The decision follows a consultation launched in the summer that sought views from planners, councils and the wider public.
It is understood that the views of MPs were sought by Housing Secretary Robert Jenrick, after many aired their concerns in the Commons. An updated formula will now be rolled out to local councils to enable the delivery of 300,000 homes a year by the mid-2020s.
However, the Government could still face opposition on its own benches, as Tory MPs expressed concern that the White Paper would still have “serious implications” for local democracy.
Mr Jenrick said: “This Government wants to build more homes as a matter of social justice, for inter-generational fairness and to create jobs for working people. We are reforming our planning system to ensure it is simpler and more certain without compromising standards of design, quality and environmental protection.
“The Covid-19 pandemic has accelerated and magnified patterns that already existed, creating a generational opportunity for the repurposing of offices and retail as housing and for urban renewal.
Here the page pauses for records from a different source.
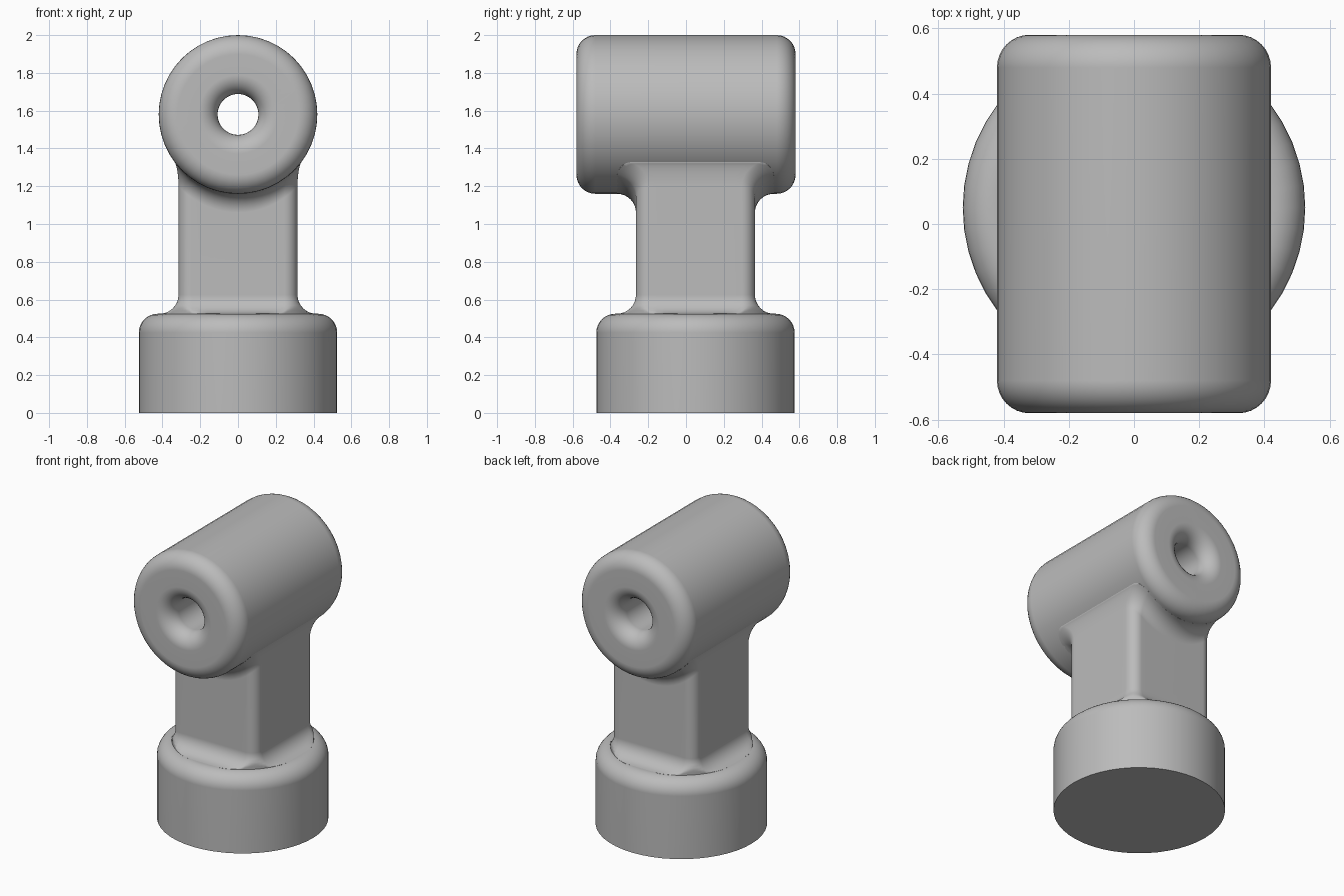
import bpy, bmesh
from math import sin, cos, pi, sqrt, hypot

if "Cube" in bpy.data.objects:
    bpy.data.objects.remove(bpy.data.objects["Cube"])

SEGS, STEPS = 48, 8
CY = 0.05                       # base and post sit slightly to the back
BASE_R, BASE_TOP = 0.525, 0.525
HEAD_R, HEAD_Z, HEAD_END = 0.42, 1.58, 0.58
HOLE_R, ROUND = 0.108, 0.1
POST_HALF, POST_EDGE = 0.315, 0.07

grey = bpy.data.materials.new("grey")
grey.use_nodes = True
colour = (0.5, 0.5, 0.5, 1)
grey.diffuse_color = colour
grey.node_tree.nodes["Principled BSDF"].inputs["Base Color"].default_value = colour


def loft(name, rings, cap_start=False, cap_end=False, loop=False):
    """Skin a list of equal-length point rings into a smooth object."""
    bm = bmesh.new()
    rows = [[bm.verts.new(p) for p in ring] for ring in rings]
    pairs = list(zip(rows, rows[1:])) + ([(rows[-1], rows[0])] if loop else [])
    for a, b in pairs:
        for i in range(len(a)):
            j = (i + 1) % len(a)
            bm.faces.new((a[i], a[j], b[j], b[i]))
    if cap_start:
        bm.faces.new(rows[0])
    if cap_end:
        bm.faces.new(rows[-1])
    bmesh.ops.recalc_face_normals(bm, faces=bm.faces)
    mesh = bpy.data.meshes.new(name)
    bm.to_mesh(mesh)
    bm.free()
    mesh.materials.append(grey)
    obj = bpy.data.objects.new(name, mesh)
    bpy.context.collection.objects.link(obj)
    bpy.ops.object.select_all(action='DESELECT')
    obj.select_set(True)
    bpy.context.view_layer.objects.active = obj
    bpy.ops.object.shade_smooth_by_angle(angle=0.7)
    normals = obj.modifiers.new("weighted_normals", 'WEIGHTED_NORMAL')
    normals.keep_sharp = True
    return obj


def arc(cx, cy, r, start, end):
    angles = [start + (end - start) * i / STEPS for i in range(STEPS + 1)]
    return [(cx + r * cos(a), cy + r * sin(a)) for a in angles]


def circle(r):
    return [(r * cos(2 * pi * i / SEGS), r * sin(2 * pi * i / SEGS)) for i in range(SEGS)]


def rounded_rect(hx, hy, r):
    """Outline with rounded corners and subdivided straight sides."""
    pts = []
    for q, (sx, sy) in enumerate(((1, 1), (-1, 1), (-1, -1), (1, -1))):
        pts += arc(sx * (hx - r), sy * (hy - r), r, q * pi / 2, (q + 1) * pi / 2)
        nx, ny = -sy, sx        # next corner, a quarter turn on
        end = (nx * (hx - r) + r * cos((q + 1) * pi / 2),
               ny * (hy - r) + r * sin((q + 1) * pi / 2))
        x0, y0 = pts[-1]
        pts += [(x0 + (end[0] - x0) * k / 12, y0 + (end[1] - y0) * k / 12) for k in range(1, 12)]
    return pts


# Round base with a rolled top edge
profile = [(BASE_R, 0)] + arc(BASE_R - ROUND, BASE_TOP - ROUND, ROUND, 0, pi / 2)
loft("base", [[(x, y + CY, z) for x, y in circle(r)] for r, z in profile],
     cap_start=True, cap_end=True)

# Horizontal barrel with rounded ends and a flared through hole
back = arc(HEAD_R - ROUND, HEAD_END - ROUND, ROUND, 0, pi / 2)
back += arc(HOLE_R + ROUND, HEAD_END - ROUND, ROUND, pi / 2, pi)
profile = back + [(r, -y) for r, y in reversed(back)]
loft("head_barrel", [[(x, y, z + HEAD_Z) for x, z in circle(r)] for r, y in profile], loop=True)


# Square post, filleted into the base below and the barrel above
def foot_ring(grow, z):
    limit = BASE_R - ROUND + 0.01
    ring = []
    for x, y in rounded_rect(POST_HALF + grow, POST_HALF + grow, POST_EDGE + grow):
        k = min(1, limit / hypot(x, y))
        ring.append((x * k, y * k + CY, z))
    return ring


def neck_ring(grow, rise):
    outline = rounded_rect(POST_HALF + grow * 0.2, POST_HALF + grow, POST_EDGE)
    return [(x, y + CY, HEAD_Z - sqrt(HEAD_R ** 2 - x * x) + rise) for x, y in outline]


fillet = [(ROUND * (1 - cos(a)), ROUND * (1 - sin(a)))
          for a in (pi / 2 * i / STEPS for i in range(STEPS + 1))]
rings = [foot_ring(ROUND, BASE_TOP - 0.02)]
rings += [foot_ring(g, BASE_TOP + d) for g, d in reversed(fillet)]
rings += [neck_ring(g, -d) for g, d in fillet]
rings.append(neck_ring(ROUND, 0.02))
loft("post", rings)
“We want this to be an opportunity for a new trajectory for our major cities – one which helps to forge a new country beyond Covid – which is more beautiful, healthier, more prosperous, more neighbourly and where more people have the security and dignity of a home of their own.”
He also confirmed that a new Urban Centre Recovery Task Force has been set up to help promote the “development and regeneration of our great town and city centres”, with a focus on revitalising the high street.
The Task Force includes Peter Freeman, who is responsible for the redevelopment of King’s Cross and new Chair of Homes England.
The Government also intends to revise the so-called “80/20 rule” which guides how much funding is available to local areas to help build homes to ensure funding is not just concentrated in London and the South East.
It comes after analysis by Lichfields, a planning consultancy, revealed that the previous proposed system would lead to sharp increases in house building in areas with high Conservative support.
In Chichester, West Sussex, the annual target would have risen from 425 to 1,120; in Reigate, Surrey it would have gone up from 460 to 1,091; and in Tonbridge in Kent it would have increased from 425 to 1,440.
Several Tory MPs argued that the algorithm would have “concreted over” the south rather than “level up” the north, while complaining that it favours building in rural areas rather than cities and towns.
Bob Seely, the Tory MP for the Isle of Wight, who led backbench calls to amend the planning proposals, hailed the change as “good news”.
He said: “I am sure MPs will want to look at the re-jigged plans in detail, but this is an initial victory for those who care about their communities.
“It’s very good news that more homes are planned for northern cities, many of which have suffered population declines in the past 50 years, especially as locations such as my constituency of the Isle of Wight have increased our populations significantly and at, frankly, an unsustainable rate.
“I hope this is the beginning of a renaissance in building back better and supporting our vital levelling up agenda